Restaurants, businesses urged to limit capacity to 25 percent as church services resume
By Erick Johnson
After two months of deserted streets and closed businesses, Gary reopened on Friday, May 22, kicking off a Memorial Day weekend where residents jammed parks and beaches as the city slowly began to return to normal.
A visit by a Crusader reporter on Wednesday revealed that most businesses and restaurants in the city remained closed after the city reopened.
With concerns of a second wave of infections, Gary leaders urged residents to remain cautious as restrictions were eased to allow businesses, restaurants and churches in the city to operate under new, relaxed guidelines. Bars, nightclubs and adult entertainment businesses were ordered to remain closed until further notice.
Mayor Jerome Prince delayed Gary’s reopening twice as some grew concerned that the city was not ready to return to normal as COVID-19 cases climbed to some of the highest levels in Lake County.
Last Friday, Gary became one of the last cities in Indiana to reopen after the state’s stay at home order was lifted and the coronavirus slowed down in towns throughout the state.
During the Memorial Day weekend, many residents from Illinois and Michigan joined those in Lake County and flooded the Indiana Dunes and Gary’s Miller Beach at Marquette Park. With summer weather and blue skies, some residents waited for hours in a traffic jam that reportedly stretched more than a mile at the Indiana Dunes. Many beachgoers sat close to one another as the temperature climbed to nearly 90 degrees in the afternoon.
While businesses reopened, City Hall remained closed, but was scheduled to open its doors on Wednesday, May 27, when department heads and managers were expected to return to work. Prince said all other city employees will return on June 1.
Meanwhile, Prince continued to urge residents to practice social distancing during the long holiday weekend as the COVID-19 death toll in Gary remained at 16 for a third week. Approximately 612 residents in Gary have been infected with the virus.
Statewide, as of May 26, Indiana had 32,078 COVID-19 cases and 1,850 deaths. Some 230,749 residents have been tested for the virus.
Nationwide, 98,902 people have died from COVID-19 and 1,680,625 Americans have been infected with the disease.

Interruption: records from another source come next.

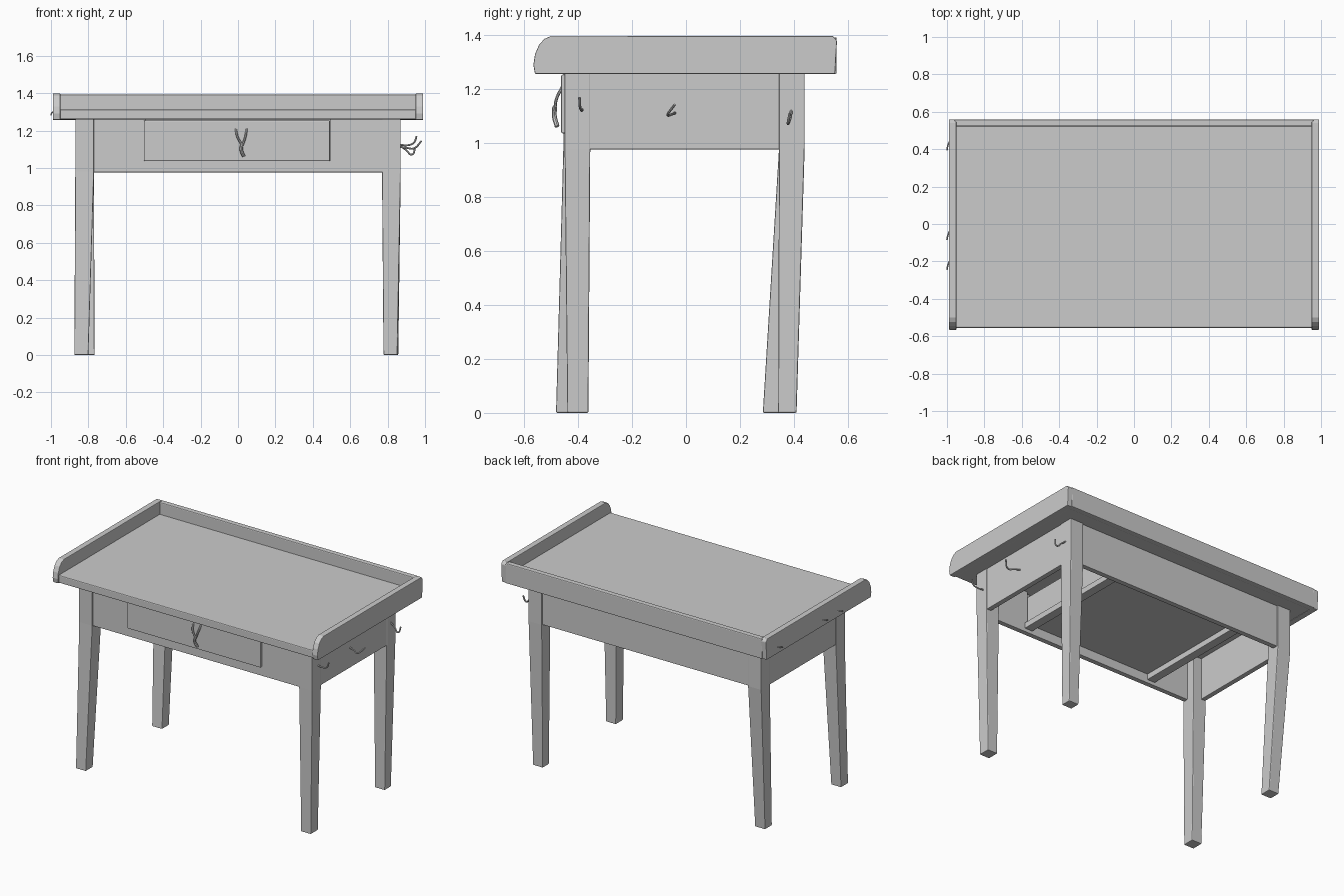
import bpy, bmesh
from mathutils import Vector

if "Cube" in bpy.data.objects:
    bpy.data.objects.remove(bpy.data.objects["Cube"])


def finish(name, bm, bevel=0.004):
    bmesh.ops.recalc_face_normals(bm, faces=bm.faces[:])
    me = bpy.data.meshes.new(name)
    bm.to_mesh(me)
    bm.free()
    ob = bpy.data.objects.new(name, me)
    bpy.context.collection.objects.link(ob)
    if bevel:
        m = ob.modifiers.new("soft_edges", 'BEVEL')
        m.width = bevel
        m.segments = 2
        m.limit_method = 'ANGLE'
    return ob


def loft(name, rings, bevel=0.004):
    """Closed solid through rings of equal point count."""
    bm = bmesh.new()
    vs = [[bm.verts.new(p) for p in r] for r in rings]
    n = len(vs[0])
    for a, b in zip(vs, vs[1:]):
        for i in range(n):
            j = (i + 1) % n
            bm.faces.new((a[i], a[j], b[j], b[i]))
    bm.faces.new(vs[0])
    bm.faces.new(vs[-1])
    return finish(name, bm, bevel)


def rect(x0, x1, y0, y1, z):
    return [(x0, y0, z), (x1, y0, z), (x1, y1, z), (x0, y1, z)]


def box(name, x, y, z, bevel=0.004):
    return loft(name, [rect(*x, *y, z[0]), rect(*x, *y, z[1])], bevel)


def wire(name, pts, radius):
    cu = bpy.data.curves.new(name, 'CURVE')
    cu.dimensions = '3D'
    cu.bevel_depth = radius
    cu.bevel_resolution = 2
    cu.resolution_u = 6
    cu.use_fill_caps = True
    sp = cu.splines.new('BEZIER')
    sp.bezier_points.add(len(pts) - 1)
    for bp, p in zip(sp.bezier_points, pts):
        bp.co = Vector(p)
        bp.handle_left_type = bp.handle_right_type = 'AUTO'
    ob = bpy.data.objects.new(name, cu)
    bpy.context.collection.objects.link(ob)
    return ob


# Table top with side and back rails
box("table_top", (-0.97, 0.97), (-0.555, 0.54), (1.26, 1.312), 0.006)
rail = [(-0.56, 1.257), (-0.566, 1.29), (-0.56, 1.33), (-0.545, 1.365),
        (-0.525, 1.387), (-0.50, 1.398), (0.545, 1.398), (0.56, 1.38), (0.553, 1.257)]
for side, s in (("left", -1), ("right", 1)):
    loft(side + "_rail", [[(s * x, y, z) for y, z in rail] for x in (0.95, 0.99)])
box("back_rail", (-0.96, 0.96), (0.522, 0.559), (1.257, 1.393), 0.006)

# Legs: straight down to the apron, then tapering (slightly crooked feet)
legs = {
    "front_left_leg": ((-0.87, -0.77, -0.455, -0.357), (-0.875, -0.80, -0.482, -0.405)),
    "front_right_leg": ((0.77, 0.87, -0.45, -0.355), (0.778, 0.852, -0.44, -0.362)),
    "back_left_leg": ((-0.87, -0.77, 0.345, 0.44), (-0.843, -0.767, 0.285, 0.36)),
    "back_right_leg": ((0.77, 0.87, 0.345, 0.44), (0.783, 0.857, 0.342, 0.41)),
}
for name, (top, foot) in legs.items():
    loft(name, [rect(*foot, 0), rect(*top, 0.98), rect(*top, 1.262)], 0.005)

# Apron boards
box("front_apron_lower", (-0.80, 0.80), (-0.449, -0.415), (0.977, 1.04))
for side, s in (("left", -1), ("right", 1)):
    x = sorted((s * 0.495, s * 0.80))
    box("front_apron_" + side, x, (-0.449, -0.415), (1.03, 1.262), 0)
    box(side + "_apron", sorted((s * 0.832, s * 0.866)), (-0.40, 0.40), (0.977, 1.262))
    # Drawer runners and drawer sides
    box(side + "_drawer_runner", sorted((s * 0.455, s * 0.515)), (-0.43, 0.42), (1.0, 1.04))
    box(side + "_drawer_side", sorted((s * 0.465, s * 0.485)), (-0.44, 0.38), (1.04, 1.23), 0)
box("back_apron", (-0.80, 0.80), (0.395, 0.43), (0.977, 1.262))

# Drawer
box("drawer_front", (-0.503, 0.492), (-0.463, -0.425), (1.037, 1.254), 0.005)
box("drawer_bottom", (-0.475, 0.475), (-0.43, 0.38), (1.042, 1.055), 0)
box("drawer_back", (-0.475, 0.475), (0.365, 0.38), (1.05, 1.22), 0)

# Tied drawer pull: two strands meeting in a knot with a hanging tail
for i, x in enumerate((-0.012, 0.047)):
    wire("pull_strand_%d" % i, [(x, -0.458, 1.21), (x * 0.7 + 0.006, -0.48, 1.165),
                                (0.024, -0.487, 1.12)], 0.006)
wire("pull_tail", [(0.024, -0.487, 1.135), (0.017, -0.488, 1.10), (0.031, -0.478, 1.062)], 0.009)

# Wire hooks on the right side
hooks = {
    "front_hook": [(0.86, -0.385, 1.125), (0.91, -0.388, 1.122), (0.94, -0.393, 1.135), (0.955, -0.395, 1.17)],
    "middle_hook": [(0.86, -0.04, 1.113), (0.90, -0.05, 1.108), (0.94, -0.068, 1.105), (0.98, -0.042, 1.143)],
    "back_hook": [(0.86, 0.39, 1.125), (0.90, 0.387, 1.095), (0.93, 0.378, 1.072), (0.947, 0.385, 1.11)],
}
for name, pts in hooks.items():
    wire(name, pts, 0.005)

# Small bent nails on the left rail
for i, y in enumerate((0.42, -0.06, -0.22)):
    wire("nail_%d" % i, [(-0.985, y + 0.025, 1.30), (-0.995, y, 1.295), (-1.0, y - 0.025, 1.285)], 0.004)

# Smooth shading on the round wires
for ob in [o for o in bpy.context.collection.objects if o.type == 'CURVE']:
    bpy.ops.object.select_all(action='DESELECT')
    ob.select_set(True)
    bpy.context.view_layer.objects.active = ob
    bpy.ops.object.convert(target='MESH')
    bpy.ops.object.shade_smooth_by_angle()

With no vaccine and large crowds flocking to beaches and parks in Indiana, Prince urged Gary residents to be “absolutely vigilant” during the holiday weekend.
“We cannot stop people from visiting our beaches, but, as Gary residents, we can be smart about how we interact with each other,” Prince said.
To help residents continue fighting the virus, Prince gave the following guidelines as the city’s economy starts to return to normal while the summer season nears.
Churches may now hold worship services with no more than 100 people at a time, with six-feet of separation between family units and individuals. Baptisms, weddings, funerals and other important ceremonies can be held but should be limited to 25 people at a time.
“We are easing restrictions on houses of worship. That does not mean the virus is no longer a public health threat. I strongly recommend faith leaders continue to offer on-line services.”
Local businesses and restaurants should limit their legal occupancy capacity to 25 percent. Businesses must post that occupancy on all entrances and near cash registers or other areas where transactions are made.
Barber shops, salons or other personal service businesses may reopen by appointment only.
Family picnics or get-togethers should have no more than 25 guests at a time.
Prince did not give any guidelines for fitness centers or gyms and it is unclear when libraries and public buildings will specifically reopen under the relaxed guidelines. Gary’s schools remain closed for the rest of the year and Governor Eric Holcomb has not announced whether they will reopen in the fall.
Prince urged residents 65 years old or older to continue staying home as much as possible. He urged all residents two years or older to continue wearing masks in public. Anyone older than two years of age should continue to wear a mask in public.